## WHAT THE EXERCISE ASKS
Each record below gets repeated exactly, and pictures stay out of the copy.

=== INFORMATION ===

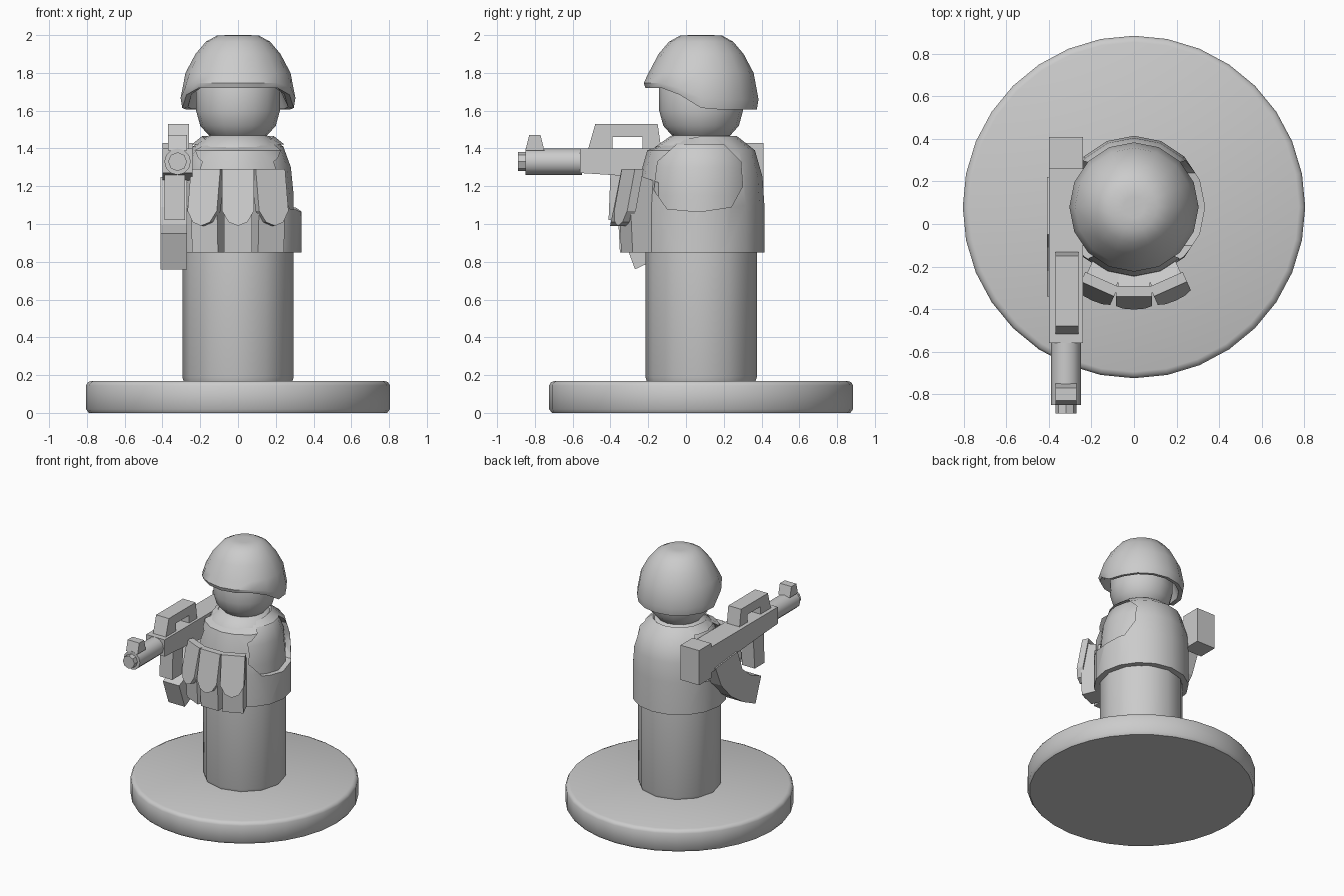
import bpy, bmesh, math
from mathutils import Matrix

cube = bpy.data.objects.get("Cube")
if cube:
    bpy.data.objects.remove(cube)

CY = 0.08      # body axis in y
GX = -0.32     # rifle centre in x

grey = bpy.data.materials.new("plain_grey")
grey.use_nodes = True
grey.diffuse_color = (0.6, 0.6, 0.6, 1)
grey.node_tree.nodes["Principled BSDF"].inputs["Base Color"].default_value = (0.6, 0.6, 0.6, 1)


def smooth(ob, angle=40):
    bpy.ops.object.select_all(action='DESELECT')
    ob.select_set(True)
    bpy.context.view_layer.objects.active = ob
    bpy.ops.object.shade_smooth_by_angle(angle=math.radians(angle))


def loft(name, rings, closed=False, matrix=None):
    """Skin a list of equal point rings, capped unless closed on itself."""
    bm = bmesh.new()
    vs = [[bm.verts.new(p) for p in ring] for ring in rings]
    n = len(vs[0])
    pairs = list(zip(vs, vs[1:])) + ([(vs[-1], vs[0])] if closed else [])
    for a, b in pairs:
        for i in range(n):
            j = (i + 1) % n
            bm.faces.new((a[i], a[j], b[j], b[i]))
    if not closed:
        bm.faces.new(vs[0])
        bm.faces.new(vs[-1])
    bmesh.ops.recalc_face_normals(bm, faces=bm.faces)
    if matrix:
        bm.transform(matrix)
    mesh = bpy.data.meshes.new(name)
    bm.to_mesh(mesh)
    bm.free()
    mesh.materials.append(grey)
    ob = bpy.data.objects.new(name, mesh)
    bpy.context.collection.objects.link(ob)
    return ob


def circle(r, z, n, shift=None):
    """Ring round the body axis; shift(front) offsets z, front is 1 facing -y."""
    pts = []
    for i in range(n):
        a = math.tau * i / n
        dz = shift(-math.sin(a)) if shift else 0
        pts.append((r * math.cos(a), CY + r * math.sin(a), z + dz))
    return pts


def lathe(name, profile, n):
    ob = loft(name, [circle(r, z, n) for r, z in profile])
    smooth(ob)
    return ob


def prism(name, profile, x0, x1, matrix=None):
    return loft(name, [[(x, y, z) for y, z in profile] for x in (x0, x1)], matrix=matrix)


# Round stand, legs, torso and head
lathe("stand", [(0.79, 0), (0.805, 0.02), (0.805, 0.145), (0.795, 0.162), (0.775, 0.17)], 32)
lathe("legs", [(0.285, 0.16), (0.295, 0.19), (0.295, 0.87)], 12)
lathe("torso", [(0.295, 0.86), (0.295, 1.15), (0.28, 1.3), (0.24, 1.41), (0.17, 1.46), (0.13, 1.48)], 16)
lathe("head", [(0.13, 1.45), (0.16, 1.475), (0.2, 1.52), (0.222, 1.6), (0.222, 1.72), (0.18, 1.85)], 16)

# Vest: hollow shell with a lowered front neckline
neck = lambda f: -0.04 * max(0, f)
shell = [circle(0.335, 0.85, 16), circle(0.335, 1.1, 16), circle(0.325, 1.25, 16),
         circle(0.285, 1.39, 16), circle(0.19, 1.465, 16, neck), circle(0.165, 1.44, 16, neck),
         circle(0.25, 1.37, 16), circle(0.285, 1.24, 16), circle(0.29, 1.1, 16), circle(0.29, 0.85, 16)]
vest = loft("vest", shell, closed=True)

# Eight-sided arm openings cut through both sides
opening = [(-0.1, 1.08), (0.07, 1.065), (0.24, 1.09), (0.3, 1.2),
           (0.29, 1.33), (0.2, 1.42), (-0.05, 1.42), (-0.15, 1.33), (-0.17, 1.18)]
cutter = prism("arm_opening_cutter", opening, -0.6, 0.6)
cutter.hide_render = True
cut = vest.modifiers.new("arm_openings", 'BOOLEAN')
cut.object = cutter
bpy.context.view_layer.objects.active = vest
bpy.ops.object.modifier_apply(modifier=cut.name)
bpy.data.objects.remove(cutter)
smooth(vest)

# Three front pouches with rounded flaps, fanned round the chest
body = [(-0.28, 0.85), (-0.43, 0.85), (-0.44, 1.05), (-0.4, 1.26), (-0.28, 1.22)]
flap = [(-0.085, 1.29), (-0.085, 1.07), (-0.05, 1.01), (0, 0.99), (0.05, 1.01), (0.085, 1.07), (0.085, 1.29)]
for side, turn in (("right", -24), ("middle", 0), ("left", 24)):
    place = Matrix.Translation((0, CY, 0)) @ Matrix.Rotation(math.radians(turn), 4, 'Z')
    prism(side + "_pouch", body, -0.075, 0.075, place)
    loft(side + "_pouch_flap",
         [[(x, d - 0.48 + (z - 1) * 0.2, z) for x, z in flap] for d in (0, 0.05)], matrix=place)


# Helmet: dome with a rim raised over the face, hollow below
def rim(f):
    t = min(1, max(0, (f + 0.15) / 0.85))
    return 0.115 * t * t * (3 - 2 * t)


low = lambda f: rim(f) * 0.75
dome = [circle(0.21, 1.77, 16), circle(0.265, 1.61, 16, rim), circle(0.295, 1.605, 16, rim),
        circle(0.304, 1.66, 16, low), circle(0.278, 1.8, 16), circle(0.225, 1.9, 16),
        circle(0.17, 1.965, 16), circle(0.11, 1.998, 16), circle(0.05, 2.0, 16)]
smooth(loft("helmet", dome))

# Rifle: receiver, stock, handle, grip, magazine and sight
receiver = [(-0.56, 1.27), (-0.4, 1.26), (-0.02, 1.23), (0.26, 1.2), (0.26, 1.4), (-0.56, 1.4)]
prism("rifle_receiver", receiver, GX - 0.08, GX + 0.08)
prism("rifle_stock", [(0.26, 1.16), (0.41, 1.16), (0.41, 1.43), (0.26, 1.43)], GX - 0.08, GX + 0.08)
handle = [(-0.52, 1.39), (-0.48, 1.53), (-0.15, 1.53), (-0.13, 1.39),
          (-0.23, 1.39), (-0.23, 1.46), (-0.39, 1.46), (-0.39, 1.39)]
prism("carry_handle", handle, GX - 0.05, GX + 0.06)
prism("fore_grip", [(-0.41, 1.02), (-0.29, 1.02), (-0.27, 1.27), (-0.4, 1.27)], GX - 0.07, GX + 0.04)
magazine = [(0.22, 1.22), (0.15, 1.06), (0.03, 0.93), (-0.12, 0.83), (-0.27, 0.76),
            (-0.34, 0.95), (-0.22, 1.0), (-0.11, 1.09), (-0.05, 1.25)]
prism("rifle_magazine", magazine, GX - 0.09, GX + 0.05)
prism("front_sight", [(-0.85, 1.39), (-0.83, 1.47), (-0.77, 1.47), (-0.75, 1.39)], GX - 0.05, GX + 0.05)

# Barrel and muzzle along the rifle
for name, r, y0, y1, n in (("barrel", 0.07, -0.85, -0.55, 12), ("muzzle", 0.05, -0.89, -0.84, 8)):
    ring = [(GX + r * math.cos(math.tau * i / n), r * math.sin(math.tau * i / n) + 1.33) for i in range(n)]
    smooth(loft(name, [[(x, y, z) for x, z in ring] for y in (y0, y1)]))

===

## RESPONSE TO THIS EXERCISE
import bpy, bmesh, math
from mathutils import Matrix

cube = bpy.data.objects.get("Cube")
if cube:
    bpy.data.objects.remove(cube)

CY = 0.08      # body axis in y
GX = -0.32     # rifle centre in x

grey = bpy.data.materials.new("plain_grey")
grey.use_nodes = True
grey.diffuse_color = (0.6, 0.6, 0.6, 1)
grey.node_tree.nodes["Principled BSDF"].inputs["Base Color"].default_value = (0.6, 0.6, 0.6, 1)


def smooth(ob, angle=40):
    bpy.ops.object.select_all(action='DESELECT')
    ob.select_set(True)
    bpy.context.view_layer.objects.active = ob
    bpy.ops.object.shade_smooth_by_angle(angle=math.radians(angle))


def loft(name, rings, closed=False, matrix=None):
    """Skin a list of equal point rings, capped unless closed on itself."""
    bm = bmesh.new()
    vs = [[bm.verts.new(p) for p in ring] for ring in rings]
    n = len(vs[0])
    pairs = list(zip(vs, vs[1:])) + ([(vs[-1], vs[0])] if closed else [])
    for a, b in pairs:
        for i in range(n):
            j = (i + 1) % n
            bm.faces.new((a[i], a[j], b[j], b[i]))
    if not closed:
        bm.faces.new(vs[0])
        bm.faces.new(vs[-1])
    bmesh.ops.recalc_face_normals(bm, faces=bm.faces)
    if matrix:
        bm.transform(matrix)
    mesh = bpy.data.meshes.new(name)
    bm.to_mesh(mesh)
    bm.free()
    mesh.materials.append(grey)
    ob = bpy.data.objects.new(name, mesh)
    bpy.context.collection.objects.link(ob)
    return ob


def circle(r, z, n, shift=None):
    """Ring round the body axis; shift(front) offsets z, front is 1 facing -y."""
    pts = []
    for i in range(n):
        a = math.tau * i / n
        dz = shift(-math.sin(a)) if shift else 0
        pts.append((r * math.cos(a), CY + r * math.sin(a), z + dz))
    return pts


def lathe(name, profile, n):
    ob = loft(name, [circle(r, z, n) for r, z in profile])
    smooth(ob)
    return ob


def prism(name, profile, x0, x1, matrix=None):
    return loft(name, [[(x, y, z) for y, z in profile] for x in (x0, x1)], matrix=matrix)


# Round stand, legs, torso and head
lathe("stand", [(0.79, 0), (0.805, 0.02), (0.805, 0.145), (0.795, 0.162), (0.775, 0.17)], 32)
lathe("legs", [(0.285, 0.16), (0.295, 0.19), (0.295, 0.87)], 12)
lathe("torso", [(0.295, 0.86), (0.295, 1.15), (0.28, 1.3), (0.24, 1.41), (0.17, 1.46), (0.13, 1.48)], 16)
lathe("head", [(0.13, 1.45), (0.16, 1.475), (0.2, 1.52), (0.222, 1.6), (0.222, 1.72), (0.18, 1.85)], 16)

# Vest: hollow shell with a lowered front neckline
neck = lambda f: -0.04 * max(0, f)
shell = [circle(0.335, 0.85, 16), circle(0.335, 1.1, 16), circle(0.325, 1.25, 16),
         circle(0.285, 1.39, 16), circle(0.19, 1.465, 16, neck), circle(0.165, 1.44, 16, neck),
         circle(0.25, 1.37, 16), circle(0.285, 1.24, 16), circle(0.29, 1.1, 16), circle(0.29, 0.85, 16)]
vest = loft("vest", shell, closed=True)

# Eight-sided arm openings cut through both sides
opening = [(-0.1, 1.08), (0.07, 1.065), (0.24, 1.09), (0.3, 1.2),
           (0.29, 1.33), (0.2, 1.42), (-0.05, 1.42), (-0.15, 1.33), (-0.17, 1.18)]
cutter = prism("arm_opening_cutter", opening, -0.6, 0.6)
cutter.hide_render = True
cut = vest.modifiers.new("arm_openings", 'BOOLEAN')
cut.object = cutter
bpy.context.view_layer.objects.active = vest
bpy.ops.object.modifier_apply(modifier=cut.name)
bpy.data.objects.remove(cutter)
smooth(vest)

# Three front pouches with rounded flaps, fanned round the chest
body = [(-0.28, 0.85), (-0.43, 0.85), (-0.44, 1.05), (-0.4, 1.26), (-0.28, 1.22)]
flap = [(-0.085, 1.29), (-0.085, 1.07), (-0.05, 1.01), (0, 0.99), (0.05, 1.01), (0.085, 1.07), (0.085, 1.29)]
for side, turn in (("right", -24), ("middle", 0), ("left", 24)):
    place = Matrix.Translation((0, CY, 0)) @ Matrix.Rotation(math.radians(turn), 4, 'Z')
    prism(side + "_pouch", body, -0.075, 0.075, place)
    loft(side + "_pouch_flap",
         [[(x, d - 0.48 + (z - 1) * 0.2, z) for x, z in flap] for d in (0, 0.05)], matrix=place)


# Helmet: dome with a rim raised over the face, hollow below
def rim(f):
    t = min(1, max(0, (f + 0.15) / 0.85))
    return 0.115 * t * t * (3 - 2 * t)


low = lambda f: rim(f) * 0.75
dome = [circle(0.21, 1.77, 16), circle(0.265, 1.61, 16, rim), circle(0.295, 1.605, 16, rim),
        circle(0.304, 1.66, 16, low), circle(0.278, 1.8, 16), circle(0.225, 1.9, 16),
        circle(0.17, 1.965, 16), circle(0.11, 1.998, 16), circle(0.05, 2.0, 16)]
smooth(loft("helmet", dome))

# Rifle: receiver, stock, handle, grip, magazine and sight
receiver = [(-0.56, 1.27), (-0.4, 1.26), (-0.02, 1.23), (0.26, 1.2), (0.26, 1.4), (-0.56, 1.4)]
prism("rifle_receiver", receiver, GX - 0.08, GX + 0.08)
prism("rifle_stock", [(0.26, 1.16), (0.41, 1.16), (0.41, 1.43), (0.26, 1.43)], GX - 0.08, GX + 0.08)
handle = [(-0.52, 1.39), (-0.48, 1.53), (-0.15, 1.53), (-0.13, 1.39),
          (-0.23, 1.39), (-0.23, 1.46), (-0.39, 1.46), (-0.39, 1.39)]
prism("carry_handle", handle, GX - 0.05, GX + 0.06)
prism("fore_grip", [(-0.41, 1.02), (-0.29, 1.02), (-0.27, 1.27), (-0.4, 1.27)], GX - 0.07, GX + 0.04)
magazine = [(0.22, 1.22), (0.15, 1.06), (0.03, 0.93), (-0.12, 0.83), (-0.27, 0.76),
            (-0.34, 0.95), (-0.22, 1.0), (-0.11, 1.09), (-0.05, 1.25)]
prism("rifle_magazine", magazine, GX - 0.09, GX + 0.05)
prism("front_sight", [(-0.85, 1.39), (-0.83, 1.47), (-0.77, 1.47), (-0.75, 1.39)], GX - 0.05, GX + 0.05)

# Barrel and muzzle along the rifle
for name, r, y0, y1, n in (("barrel", 0.07, -0.85, -0.55, 12), ("muzzle", 0.05, -0.89, -0.84, 8)):
    ring = [(GX + r * math.cos(math.tau * i / n), r * math.sin(math.tau * i / n) + 1.33) for i in range(n)]
    smooth(loft(name, [[(x, y, z) for x, z in ring] for y in (y0, y1)]))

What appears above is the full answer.